[Plain-text document sources]
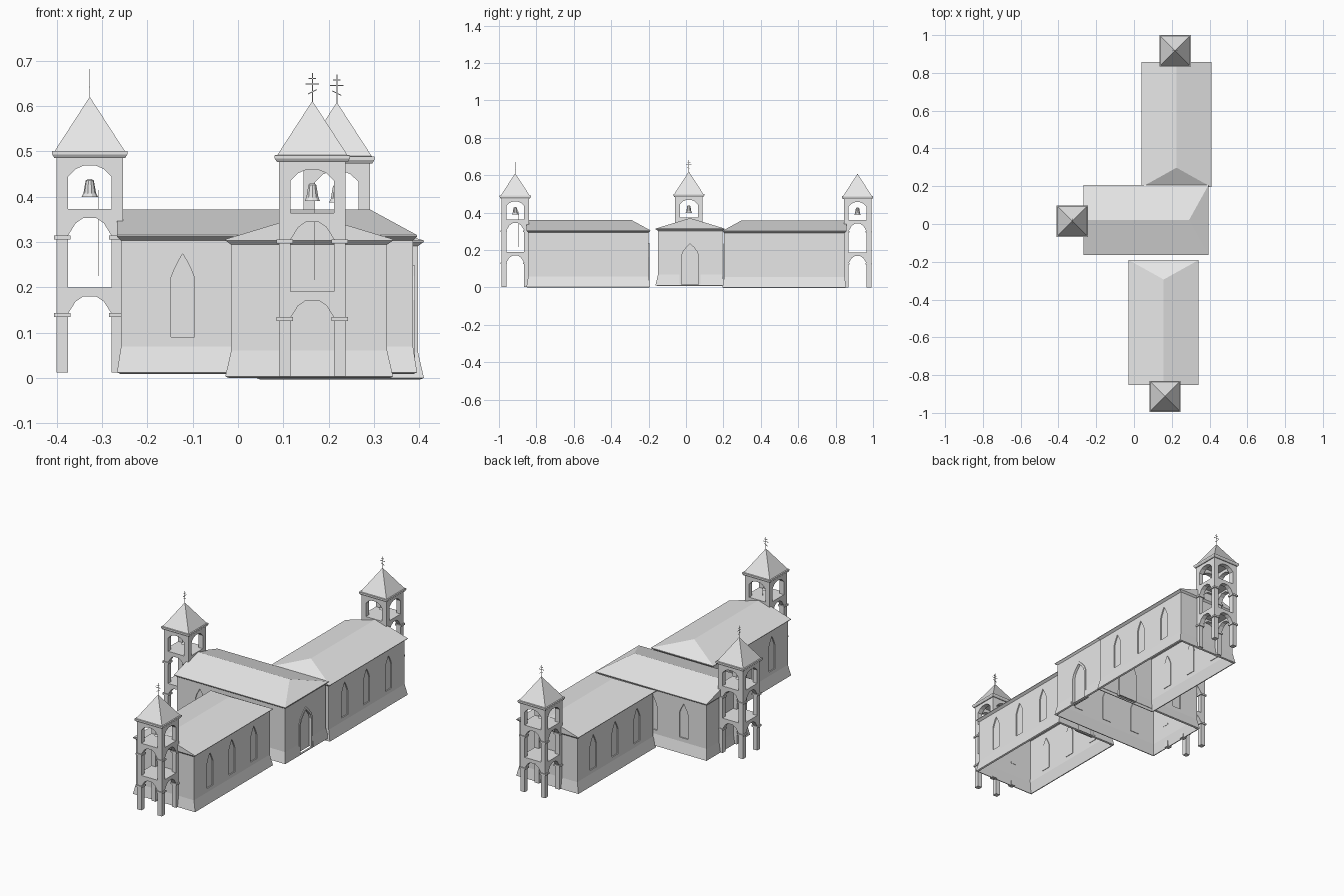
import bpy, bmesh, math
from mathutils import Matrix, Vector

cube = bpy.data.objects.get("Cube")
if cube:
    bpy.data.objects.remove(cube, do_unlink=True)

stone = bpy.data.materials.new("light grey stone")
stone.use_nodes = True
colour = (0.8, 0.8, 0.8, 1)
stone.diffuse_color = colour
for node in stone.node_tree.nodes:
    if node.type == 'BSDF_PRINCIPLED':
        node.inputs["Base Color"].default_value = colour


def finish(bm, name):
    bmesh.ops.recalc_face_normals(bm, faces=bm.faces)
    mesh = bpy.data.meshes.new(name)
    bm.to_mesh(mesh)
    bm.free()
    mesh.materials.append(stone)
    return mesh


def slab(bm, pts, y0, y1, m=Matrix()):
    """Closed prism from an x-z outline, running from y0 to y1."""
    a = [bm.verts.new(m @ Vector((x, y0, z))) for x, z in pts]
    b = [bm.verts.new(m @ Vector((x, y1, z))) for x, z in pts]
    bm.faces.new(a)
    bm.faces.new(b[::-1])
    for i in range(len(pts)):
        j = (i + 1) % len(pts)
        bm.faces.new((a[i], b[i], b[j], a[j]))


def box(bm, centre, size, m=Matrix()):
    mat = m @ Matrix.Translation(centre) @ Matrix.Diagonal((*size, 1))
    bmesh.ops.create_cube(bm, size=1, matrix=mat)


def rect(hx, hy, z):
    return [(-hx, -hy, z), (hx, -hy, z), (hx, hy, z), (-hx, hy, z)]


def circle(r, z, n=10):
    return [(r * math.cos(math.tau * i / n), r * math.sin(math.tau * i / n), z)
            for i in range(n)]


def loft(bm, loops, cap=True):
    rings = [[bm.verts.new(p) for p in loop] for loop in loops]
    for a, b in zip(rings, rings[1:]):
        for i in range(len(a)):
            j = (i + 1) % len(a)
            bm.faces.new((a[i], a[j], b[j], b[i]))
    if cap:
        bm.faces.new(rings[0][::-1])
        bm.faces.new(rings[-1])
    return rings


def pointed(w, z0, spring, apex, power):
    """Pointed arch outline, from lower left over the tip to lower right."""
    ts = [0, 0.35, 0.7]
    side = [(w, z0)] + [(w * (1 - t ** power), spring + (apex - spring) * t) for t in ts]
    return [(-x, z) for x, z in side] + [(0, apex)] + side[::-1]


# Where the openings sit on the hall
WINDOW = pointed(0.026, 0.078, 0.208, 0.262, 1.25)
DOOR = pointed(0.046, 0.004, 0.155, 0.222, 1.7)
DOOR_RIM = pointed(0.056, 0.004, 0.16, 0.236, 1.7)
END = Matrix.Translation((0.322, 0, 0)) @ Matrix.Rotation(math.pi / 2, 4, 'Z')
SIDES = [Matrix.Rotation(a, 4, 'Z') @ Matrix.Translation((u, -0.172, 0))
         for a in (0, math.pi) for u in (-0.186, 0, 0.186)]


def make_hall():
    # Flared base, walls, cornice and roof with one hipped end
    bm = bmesh.new()
    eave = loft(bm, [rect(0.331, 0.185, 0), rect(0.322, 0.172, 0.057),
                     rect(0.322, 0.172, 0.291), rect(0.331, 0.185, 0.300),
                     rect(0.331, 0.185, 0.303)], cap=False)[-1]
    gable = bm.verts.new((-0.331, 0, 0.359))
    hip = bm.verts.new((0.228, 0, 0.359))
    bm.faces.new((eave[0], eave[1], hip, gable))
    bm.faces.new((eave[1], eave[2], hip))
    bm.faces.new((eave[2], eave[3], gable, hip))
    bm.faces.new((eave[3], eave[0], gable))
    hall = bpy.data.objects.new("hall_shell", finish(bm, "hall_shell"))
    # Openings cut through the shell
    bm = bmesh.new()
    for m in SIDES:
        slab(bm, WINDOW, -0.03, 0.03, m)
    slab(bm, DOOR_RIM, -0.03, 0.03, END)
    cutter = bpy.data.objects.new("opening_cutter", finish(bm, "opening_cutter"))
    cutter.hide_render = True
    for ob in (hall, cutter):
        bpy.context.collection.objects.link(ob)
    thick = hall.modifiers.new("thickness", 'SOLIDIFY')
    thick.thickness = 0.012
    thick.offset = -1
    cut = hall.modifiers.new("openings", 'BOOLEAN')
    cut.operation = 'DIFFERENCE'
    cut.solver = 'EXACT'
    cut.object = cutter
    deps = bpy.context.evaluated_depsgraph_get()
    mesh = bpy.data.meshes.new_from_object(hall.evaluated_get(deps))
    bpy.data.objects.remove(hall)
    bpy.data.objects.remove(cutter)
    return mesh


def make_panes():
    bm = bmesh.new()
    for m in SIDES:
        slab(bm, WINDOW, 0.006, 0.011, m)
    return finish(bm, "window_panes")


def make_door():
    bm = bmesh.new()
    slab(bm, DOOR, 0.010, 0.016, END)
    return finish(bm, "door")


def make_door_frame():
    bm = bmesh.new()
    for i in range(len(DOOR) - 1):
        slab(bm, [DOOR_RIM[i], DOOR_RIM[i + 1], DOOR[i + 1], DOOR[i]], -0.004, 0.016, END)
    return finish(bm, "door_frame")


# Tower plan: half width and half opening
HALF, OPEN = 0.0735, 0.048
TOWER_U = -0.391


def make_tower():
    bm = bmesh.new()
    # Each storey: bottom, arch spring, arch top, storey top
    storeys = [(0, 0.130, 0.168, 0.188), (0.188, 0.302, 0.341, 0.361),
               (0.361, 0.432, 0.456, 0.476)]
    for z0, spring, top, z1 in storeys:
        arch = [(OPEN, z0), (OPEN, spring), (0.031, spring + 0.7 * (top - spring)), (0.014, top)]
        outline = [(HALF, z0)] + arch + [(-x, z) for x, z in arch[::-1]]
        outline += [(-HALF, z0), (-HALF, z1), (HALF, z1)]
        for k in range(4):
            slab(bm, outline, -HALF, -OPEN, Matrix.Rotation(k * math.pi / 2, 4, 'Z'))
        if z0:
            box(bm, (0, 0, z0 - 0.005), (0.1, 0.1, 0.01))
    return finish(bm, "bell_tower")


def make_capitals():
    bm = bmesh.new()
    c = (HALF + OPEN) / 2
    for z in (0.127, 0.298):
        for sx in (-1, 1):
            for sy in (-1, 1):
                box(bm, (sx * c, sy * c, z), (0.036, 0.036, 0.009))
    return finish(bm, "post_capitals")


def make_tower_roof():
    bm = bmesh.new()
    loft(bm, [rect(r, r, z) for r, z in ((0.078, 0.473), (0.083, 0.481), (0.083, 0.488),
                                         (0.077, 0.489), (0.0006, 0.607))])
    return finish(bm, "tower_roof")


def make_bell():
    bm = bmesh.new()
    loft(bm, [circle(r, z) for r, z in ((0.018, 0.387), (0.014, 0.395), (0.0105, 0.415),
                                        (0.009, 0.423), (0.004, 0.427))])
    return finish(bm, "bell")


def make_rope():
    bm = bmesh.new()
    box(bm, (0.019, -0.005, 0.308), (0.001, 0.001, 0.19))
    return finish(bm, "bell_rope")


def make_cross():
    # Upright, two level bars and a slanted lower bar
    bm = bmesh.new()
    t = 0.002
    box(bm, (0, 0, 0.636), (t, t, 0.066))
    box(bm, (0, 0, 0.657), (t, 0.016, t))
    box(bm, (0, 0, 0.645), (t, 0.030, t))
    slant = Matrix.Translation((0, 0, 0.628)) @ Matrix.Rotation(-0.45, 4, 'X')
    box(bm, (0, 0, 0), (t, 0.022, t), slant)
    return finish(bm, "roof_cross")


hall_parts = [("hall", make_hall()), ("window_panes", make_panes()),
              ("door", make_door()), ("door_frame", make_door_frame())]
tower_parts = [("bell_tower", make_tower()), ("post_capitals", make_capitals()),
               ("tower_roof", make_tower_roof()), ("bell", make_bell()),
               ("bell_rope", make_rope()), ("roof_cross", make_cross())]

# Three copies of the building, each turned its own way
sites = [("front", (0.157, -0.522, 0.003), 90), ("centre", (0.064, 0.022, 0.012), 0),
         ("back", (0.225, 0.526, 0), -90)]
for place, where, turn in sites:
    base = Matrix.Translation(where) @ Matrix.Rotation(math.radians(turn), 4, 'Z')
    shift = Matrix.Translation((TOWER_U, -0.007, 0))
    for parts, m in ((hall_parts, base), (tower_parts, base @ shift)):
        for name, mesh in parts:
            ob = bpy.data.objects.new(place + "_" + name, mesh)
            ob.matrix_world = m
            bpy.context.collection.objects.link(ob)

WHAT TO DO -
Beginning with the first line of the entries above, repeat each line word for word until the line with "bmesh.ops.create_cube(bm, size=1, matrix=mat)" has been given too. Omit the pictures.

EXPECTED ANSWER -
import bpy, bmesh, math
from mathutils import Matrix, Vector

cube = bpy.data.objects.get("Cube")
if cube:
    bpy.data.objects.remove(cube, do_unlink=True)

stone = bpy.data.materials.new("light grey stone")
stone.use_nodes = True
colour = (0.8, 0.8, 0.8, 1)
stone.diffuse_color = colour
for node in stone.node_tree.nodes:
    if node.type == 'BSDF_PRINCIPLED':
        node.inputs["Base Color"].default_value = colour


def finish(bm, name):
    bmesh.ops.recalc_face_normals(bm, faces=bm.faces)
    mesh = bpy.data.meshes.new(name)
    bm.to_mesh(mesh)
    bm.free()
    mesh.materials.append(stone)
    return mesh


def slab(bm, pts, y0, y1, m=Matrix()):
    """Closed prism from an x-z outline, running from y0 to y1."""
    a = [bm.verts.new(m @ Vector((x, y0, z))) for x, z in pts]
    b = [bm.verts.new(m @ Vector((x, y1, z))) for x, z in pts]
    bm.faces.new(a)
    bm.faces.new(b[::-1])
    for i in range(len(pts)):
        j = (i + 1) % len(pts)
        bm.faces.new((a[i], b[i], b[j], a[j]))


def box(bm, centre, size, m=Matrix()):
    mat = m @ Matrix.Translation(centre) @ Matrix.Diagonal((*size, 1))
    bmesh.ops.create_cube(bm, size=1, matrix=mat)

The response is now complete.